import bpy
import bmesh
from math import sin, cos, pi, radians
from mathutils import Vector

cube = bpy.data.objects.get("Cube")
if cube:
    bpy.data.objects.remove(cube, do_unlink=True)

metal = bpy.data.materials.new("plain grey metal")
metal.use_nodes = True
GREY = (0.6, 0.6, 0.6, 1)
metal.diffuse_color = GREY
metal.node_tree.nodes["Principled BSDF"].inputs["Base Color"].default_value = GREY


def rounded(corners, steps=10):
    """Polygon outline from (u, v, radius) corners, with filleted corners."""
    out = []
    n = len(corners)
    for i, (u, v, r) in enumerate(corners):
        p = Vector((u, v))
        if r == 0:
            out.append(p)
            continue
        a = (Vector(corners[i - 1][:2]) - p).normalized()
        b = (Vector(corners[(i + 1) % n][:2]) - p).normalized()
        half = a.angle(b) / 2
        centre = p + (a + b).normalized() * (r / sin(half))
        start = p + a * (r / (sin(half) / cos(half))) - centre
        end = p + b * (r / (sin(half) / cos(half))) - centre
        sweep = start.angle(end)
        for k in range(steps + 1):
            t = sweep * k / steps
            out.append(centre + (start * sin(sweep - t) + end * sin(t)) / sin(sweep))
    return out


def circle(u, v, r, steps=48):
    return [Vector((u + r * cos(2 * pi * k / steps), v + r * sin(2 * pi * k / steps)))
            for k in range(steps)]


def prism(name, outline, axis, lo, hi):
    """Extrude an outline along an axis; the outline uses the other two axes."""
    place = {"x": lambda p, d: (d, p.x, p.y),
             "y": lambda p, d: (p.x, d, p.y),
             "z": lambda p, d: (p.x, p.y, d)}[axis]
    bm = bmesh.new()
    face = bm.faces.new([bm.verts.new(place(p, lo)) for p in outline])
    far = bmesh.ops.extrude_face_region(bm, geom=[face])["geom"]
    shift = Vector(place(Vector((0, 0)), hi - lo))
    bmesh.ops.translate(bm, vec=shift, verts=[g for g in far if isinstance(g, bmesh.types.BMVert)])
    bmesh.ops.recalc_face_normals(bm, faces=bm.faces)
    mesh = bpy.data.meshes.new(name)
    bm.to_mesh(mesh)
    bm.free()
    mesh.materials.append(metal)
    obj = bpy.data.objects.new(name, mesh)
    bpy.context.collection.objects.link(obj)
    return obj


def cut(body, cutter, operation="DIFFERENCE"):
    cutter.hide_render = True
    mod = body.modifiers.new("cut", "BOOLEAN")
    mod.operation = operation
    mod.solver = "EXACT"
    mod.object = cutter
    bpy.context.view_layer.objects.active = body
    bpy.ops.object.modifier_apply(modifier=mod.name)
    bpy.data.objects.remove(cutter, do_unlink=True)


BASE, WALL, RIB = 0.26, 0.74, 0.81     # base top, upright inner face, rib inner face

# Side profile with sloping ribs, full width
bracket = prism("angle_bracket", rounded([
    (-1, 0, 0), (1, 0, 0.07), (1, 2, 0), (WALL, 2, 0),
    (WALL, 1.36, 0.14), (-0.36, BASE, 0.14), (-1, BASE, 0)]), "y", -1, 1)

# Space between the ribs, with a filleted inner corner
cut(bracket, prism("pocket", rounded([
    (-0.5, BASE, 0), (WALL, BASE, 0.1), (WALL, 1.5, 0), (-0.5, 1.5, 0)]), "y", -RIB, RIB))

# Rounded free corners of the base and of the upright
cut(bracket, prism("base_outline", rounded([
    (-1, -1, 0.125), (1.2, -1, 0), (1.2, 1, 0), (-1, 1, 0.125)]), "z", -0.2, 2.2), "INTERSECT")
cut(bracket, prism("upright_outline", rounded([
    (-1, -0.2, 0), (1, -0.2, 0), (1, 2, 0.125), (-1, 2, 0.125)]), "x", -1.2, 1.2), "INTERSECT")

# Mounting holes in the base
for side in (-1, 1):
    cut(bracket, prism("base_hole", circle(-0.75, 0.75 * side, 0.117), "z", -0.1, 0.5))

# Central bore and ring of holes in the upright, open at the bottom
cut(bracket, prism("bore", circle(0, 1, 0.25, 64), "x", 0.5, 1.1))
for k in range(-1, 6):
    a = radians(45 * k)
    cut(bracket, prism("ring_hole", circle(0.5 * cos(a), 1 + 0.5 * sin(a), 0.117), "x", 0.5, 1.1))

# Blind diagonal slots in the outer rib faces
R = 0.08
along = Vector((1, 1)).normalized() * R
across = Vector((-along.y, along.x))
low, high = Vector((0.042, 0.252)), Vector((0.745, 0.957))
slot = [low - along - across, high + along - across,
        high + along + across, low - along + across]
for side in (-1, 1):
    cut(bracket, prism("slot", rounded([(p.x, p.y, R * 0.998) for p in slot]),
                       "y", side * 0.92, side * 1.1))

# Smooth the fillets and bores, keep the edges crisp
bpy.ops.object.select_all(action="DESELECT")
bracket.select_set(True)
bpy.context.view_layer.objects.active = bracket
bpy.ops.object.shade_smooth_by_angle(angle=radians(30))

▶ _Task item_:
The listing above is to be reproduced without a single change.

▶ _Solution to this task_:
import bpy
import bmesh
from math import sin, cos, pi, radians
from mathutils import Vector

cube = bpy.data.objects.get("Cube")
if cube:
    bpy.data.objects.remove(cube, do_unlink=True)

metal = bpy.data.materials.new("plain grey metal")
metal.use_nodes = True
GREY = (0.6, 0.6, 0.6, 1)
metal.diffuse_color = GREY
metal.node_tree.nodes["Principled BSDF"].inputs["Base Color"].default_value = GREY


def rounded(corners, steps=10):
    """Polygon outline from (u, v, radius) corners, with filleted corners."""
    out = []
    n = len(corners)
    for i, (u, v, r) in enumerate(corners):
        p = Vector((u, v))
        if r == 0:
            out.append(p)
            continue
        a = (Vector(corners[i - 1][:2]) - p).normalized()
        b = (Vector(corners[(i + 1) % n][:2]) - p).normalized()
        half = a.angle(b) / 2
        centre = p + (a + b).normalized() * (r / sin(half))
        start = p + a * (r / (sin(half) / cos(half))) - centre
        end = p + b * (r / (sin(half) / cos(half))) - centre
        sweep = start.angle(end)
        for k in range(steps + 1):
            t = sweep * k / steps
            out.append(centre + (start * sin(sweep - t) + end * sin(t)) / sin(sweep))
    return out


def circle(u, v, r, steps=48):
    return [Vector((u + r * cos(2 * pi * k / steps), v + r * sin(2 * pi * k / steps)))
            for k in range(steps)]


def prism(name, outline, axis, lo, hi):
    """Extrude an outline along an axis; the outline uses the other two axes."""
    place = {"x": lambda p, d: (d, p.x, p.y),
             "y": lambda p, d: (p.x, d, p.y),
             "z": lambda p, d: (p.x, p.y, d)}[axis]
    bm = bmesh.new()
    face = bm.faces.new([bm.verts.new(place(p, lo)) for p in outline])
    far = bmesh.ops.extrude_face_region(bm, geom=[face])["geom"]
    shift = Vector(place(Vector((0, 0)), hi - lo))
    bmesh.ops.translate(bm, vec=shift, verts=[g for g in far if isinstance(g, bmesh.types.BMVert)])
    bmesh.ops.recalc_face_normals(bm, faces=bm.faces)
    mesh = bpy.data.meshes.new(name)
    bm.to_mesh(mesh)
    bm.free()
    mesh.materials.append(metal)
    obj = bpy.data.objects.new(name, mesh)
    bpy.context.collection.objects.link(obj)
    return obj


def cut(body, cutter, operation="DIFFERENCE"):
    cutter.hide_render = True
    mod = body.modifiers.new("cut", "BOOLEAN")
    mod.operation = operation
    mod.solver = "EXACT"
    mod.object = cutter
    bpy.context.view_layer.objects.active = body
    bpy.ops.object.modifier_apply(modifier=mod.name)
    bpy.data.objects.remove(cutter, do_unlink=True)


BASE, WALL, RIB = 0.26, 0.74, 0.81     # base top, upright inner face, rib inner face

# Side profile with sloping ribs, full width
bracket = prism("angle_bracket", rounded([
    (-1, 0, 0), (1, 0, 0.07), (1, 2, 0), (WALL, 2, 0),
    (WALL, 1.36, 0.14), (-0.36, BASE, 0.14), (-1, BASE, 0)]), "y", -1, 1)

# Space between the ribs, with a filleted inner corner
cut(bracket, prism("pocket", rounded([
    (-0.5, BASE, 0), (WALL, BASE, 0.1), (WALL, 1.5, 0), (-0.5, 1.5, 0)]), "y", -RIB, RIB))

# Rounded free corners of the base and of the upright
cut(bracket, prism("base_outline", rounded([
    (-1, -1, 0.125), (1.2, -1, 0), (1.2, 1, 0), (-1, 1, 0.125)]), "z", -0.2, 2.2), "INTERSECT")
cut(bracket, prism("upright_outline", rounded([
    (-1, -0.2, 0), (1, -0.2, 0), (1, 2, 0.125), (-1, 2, 0.125)]), "x", -1.2, 1.2), "INTERSECT")

# Mounting holes in the base
for side in (-1, 1):
    cut(bracket, prism("base_hole", circle(-0.75, 0.75 * side, 0.117), "z", -0.1, 0.5))

# Central bore and ring of holes in the upright, open at the bottom
cut(bracket, prism("bore", circle(0, 1, 0.25, 64), "x", 0.5, 1.1))
for k in range(-1, 6):
    a = radians(45 * k)
    cut(bracket, prism("ring_hole", circle(0.5 * cos(a), 1 + 0.5 * sin(a), 0.117), "x", 0.5, 1.1))

# Blind diagonal slots in the outer rib faces
R = 0.08
along = Vector((1, 1)).normalized() * R
across = Vector((-along.y, along.x))
low, high = Vector((0.042, 0.252)), Vector((0.745, 0.957))
slot = [low - along - across, high + along - across,
        high + along + across, low - along + across]
for side in (-1, 1):
    cut(bracket, prism("slot", rounded([(p.x, p.y, R * 0.998) for p in slot]),
                       "y", side * 0.92, side * 1.1))

# Smooth the fillets and bores, keep the edges crisp
bpy.ops.object.select_all(action="DESELECT")
bracket.select_set(True)
bpy.context.view_layer.objects.active = bracket
bpy.ops.object.shade_smooth_by_angle(angle=radians(30))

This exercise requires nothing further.